These trials showed that vitamin D was associated with an approximately 50 per cent reduction in the incidence of tooth decay.
In the trials Dr Philippe Hujoel from University of Washington reviewed, vitamin D levels in children were increased through the use of supplemental UV radiation or by supplementing the children‘s diet with cod-liver oil or other products containing the vitamin.
The clinical trials he reviewed were conducted in the United States, Great Britain, Canada, Austria, New Zealand and Sweden. Trials were conducted in institutional settings, schools, medical and dental practices, or hospitals. The subjects were children or young adults between the ages of 2 and 16 years, with a weighted mean age of 10 years. Hujoel‘s findings come as no surprise to researchers familiar with past vitamin D studies.
According to Dr Michael Hollick, professor of medicine at the Boston University Medical Center, “the findings from the University of Washington reaffirm the importance of vitamin D for dental health”.
“Children who are vitamin D deficient have poor and delayed teeth eruption and are prone to dental caries,” he said.
“Whether this is more than just a coincidence is open to debate. In the meantime, pregnant women or young mothers can do little harm by realising that vitamin D is essential to their offspring`s health. Vitamin D does lead to teeth and bones that are better mineralised,” Hujoel said in a statement.
While vitamin D‘s role in supporting bone health has not been disputed, significant disagreement has historically existed over its role in preventing caries, Hujoel noted. The American Medical Association and the US National Research Council concluded around 1950 that vitamin D was beneficial in managing dental caries.
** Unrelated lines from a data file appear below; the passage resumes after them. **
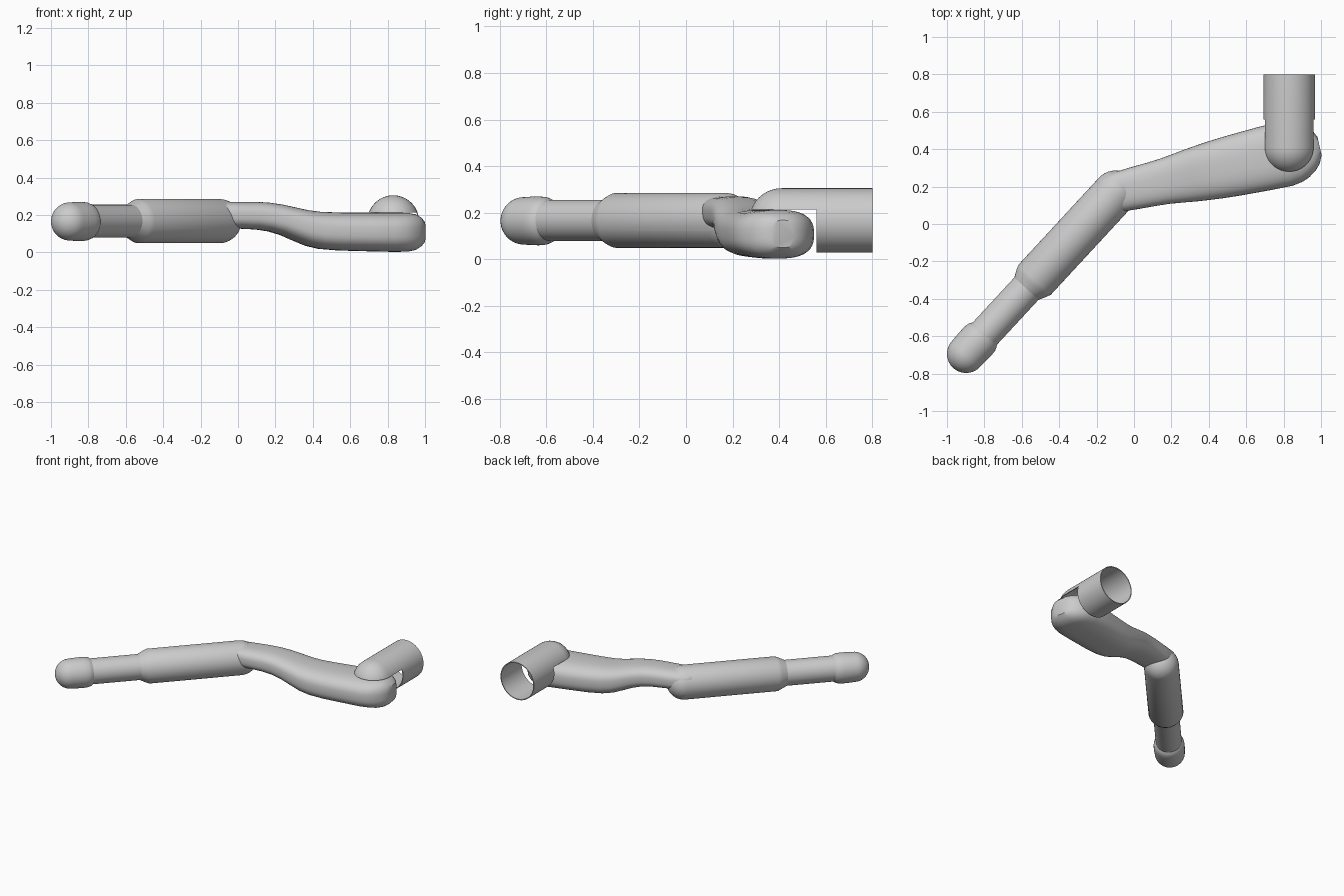
import bpy, bmesh, math
from mathutils import Vector

if "Cube" in bpy.data.objects:
    bpy.data.objects.remove(bpy.data.objects["Cube"], do_unlink=True)

grey = bpy.data.materials.new("light_grey")
grey.use_nodes = True
colour = (0.6, 0.6, 0.6, 1)
grey.diffuse_color = colour
grey.node_tree.nodes["Principled BSDF"].inputs["Base Color"].default_value = colour

SIDES = 48
UP = Vector((0, 0, 1))


def finish(bm, name):
    bmesh.ops.recalc_face_normals(bm, faces=bm.faces)
    mesh = bpy.data.meshes.new(name)
    bm.to_mesh(mesh)
    bm.free()
    mesh.materials.append(grey)
    obj = bpy.data.objects.new(name, mesh)
    bpy.context.collection.objects.link(obj)
    return obj


def loft(name, origin, along, stations, power=2.0, loop=False):
    """Skin rings of (distance, bottom, top, half_width) along a level line."""
    bm = bmesh.new()
    along = Vector(along).normalized()
    side = UP.cross(along)
    rings = []
    for dist, low, high, half in stations:
        centre = Vector(origin) + along * dist + UP * (low + high) / 2
        ring = []
        for i in range(SIDES):
            a = math.tau * i / SIDES
            c, s = math.cos(a), math.sin(a)
            u = math.copysign(abs(c) ** (2 / power), c) * half
            v = math.copysign(abs(s) ** (2 / power), s) * (high - low) / 2
            ring.append(bm.verts.new(centre + side * u + UP * v))
        rings.append(ring)
    pairs = list(zip(rings, rings[1:]))
    if loop:
        pairs.append((rings[-1], rings[0]))
    else:
        bm.faces.new(rings[0])
        bm.faces.new(rings[-1])
    for a, b in pairs:
        for i in range(SIDES):
            j = (i + 1) % SIDES
            bm.faces.new((a[i], a[j], b[j], b[i]))
    return finish(bm, name)


def round_stations(profile, z):
    return [(d, z - r, z + r, r) for d, r in profile]


def dome(centre, radius, sign, steps=10):
    """Profile points from the pole to the equator of a round end."""
    angles = [math.pi / 2 * (i + 0.15) / (steps + 0.15) for i in range(steps + 1)]
    return [(centre + sign * radius * math.cos(a), radius * math.sin(a)) for a in angles]


def carve(obj, origin, along, d_range, w, z_range):
    """Cut a box, given in the part's own directions, out of a part."""
    along = Vector(along).normalized()
    side = UP.cross(along)
    bm = bmesh.new()
    bmesh.ops.create_cube(bm, size=1)
    for v in bm.verts:
        d = d_range[v.co.x > 0]
        z = z_range[v.co.z > 0]
        v.co = Vector(origin) + along * d + side * (v.co.y * w) + UP * z
    cutter = finish(bm, "cutter")
    cutter.hide_render = True
    mod = obj.modifiers.new("cut", "BOOLEAN")
    mod.operation = "DIFFERENCE"
    mod.solver = "EXACT"
    mod.object = cutter
    bpy.context.view_layer.objects.active = obj
    bpy.ops.object.modifier_apply(modifier=mod.name)
    bpy.data.objects.remove(cutter, do_unlink=True)


# Shoulder tube: hollow, open at the back, domed at the front
tube_at, back = (0.83, 0, 0), (0, 1, 0)
outer = dome(0.41, 0.138, -1) + [(0.8, 0.138)]
inner = [(0.8, 0.132)] + dome(0.41, 0.132, -1)[::-1]
tube = loft("shoulder_tube", tube_at, back, round_stations(outer + inner, 0.167), loop=True)
carve(tube, tube_at, back, (0, 0.56), 1, (-0.1, 0.213))

# Upper arm: flattened sausage that drops from the elbow to the shoulder
elbow = (-0.1, 0.168, 0)
upper_stations = [
    (-0.108, 0.18, 0.22, 0.02),
    (-0.1, 0.165, 0.24, 0.045),
    (-0.08, 0.147, 0.255, 0.072),
    (-0.045, 0.134, 0.266, 0.095),
    (0, 0.128, 0.27, 0.106),
    (0.1, 0.127, 0.27, 0.113),
    (0.2, 0.122, 0.27, 0.118),
    (0.27, 0.112, 0.266, 0.123),
    (0.34, 0.092, 0.256, 0.132),
    (0.41, 0.062, 0.241, 0.142),
    (0.48, 0.034, 0.226, 0.15),
    (0.55, 0.018, 0.217, 0.157),
    (0.65, 0.01, 0.213, 0.164),
    (0.8, 0.006, 0.212, 0.171),
    (0.93, 0.003, 0.212, 0.175),
    (0.99, 0.003, 0.212, 0.166),
    (1.03, 0.004, 0.211, 0.15),
    (1.07, 0.012, 0.204, 0.124),
    (1.1, 0.03, 0.188, 0.092),
    (1.12, 0.05, 0.168, 0.05),
]
loft("upper_arm", elbow, (0.975, 0.222, 0), upper_stations, power=2.7)

# Forearm: sleeve with a half-cut elbow cradle, thin shaft and wrist
outward = (-0.68, -0.735, 0)
mid = 0.167
sleeve_profile = dome(0, 0.118, -1) + [(0.635, 0.118), (0.66, 0.108), (0.7, 0.088)]
sleeve = loft("forearm_sleeve", elbow, outward, round_stations(sleeve_profile, mid))
carve(sleeve, elbow, outward, (-0.3, 0.1), 1, (0.122, 0.5))

shaft_profile = [(0.66, 0.088), (1.08, 0.088)]
loft("forearm_shaft", elbow, outward, round_stations(shaft_profile, mid))

# Wrist: collar running into a round tip with a slot across it
wrist_profile = [(1.025, 0.086), (1.04, 0.097), (1.06, 0.103), (1.09, 0.105), (1.13, 0.104)]
wrist_profile += dome(1.175, 0.102, 1)[::-1]
wrist = loft("wrist", elbow, outward, round_stations(wrist_profile, 0.165))
carve(wrist, elbow, outward, (1.2, 1.4), 1, (0.122, 0.21))

# Smooth shading with crisp cut edges
bpy.ops.object.select_all(action="DESELECT")
for name in ("shoulder_tube", "upper_arm", "forearm_sleeve", "forearm_shaft", "wrist"):
    bpy.data.objects[name].select_set(True)
bpy.context.view_layer.objects.active = bpy.data.objects["upper_arm"]
bpy.ops.object.shade_smooth_by_angle(angle=math.radians(35))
The American Dental Association said otherwise - based on the same evidence. In 1989, the National Research Council, despite new evidence supporting vitamin D‘s caries-fighting benefits, called the issue “unresolved”.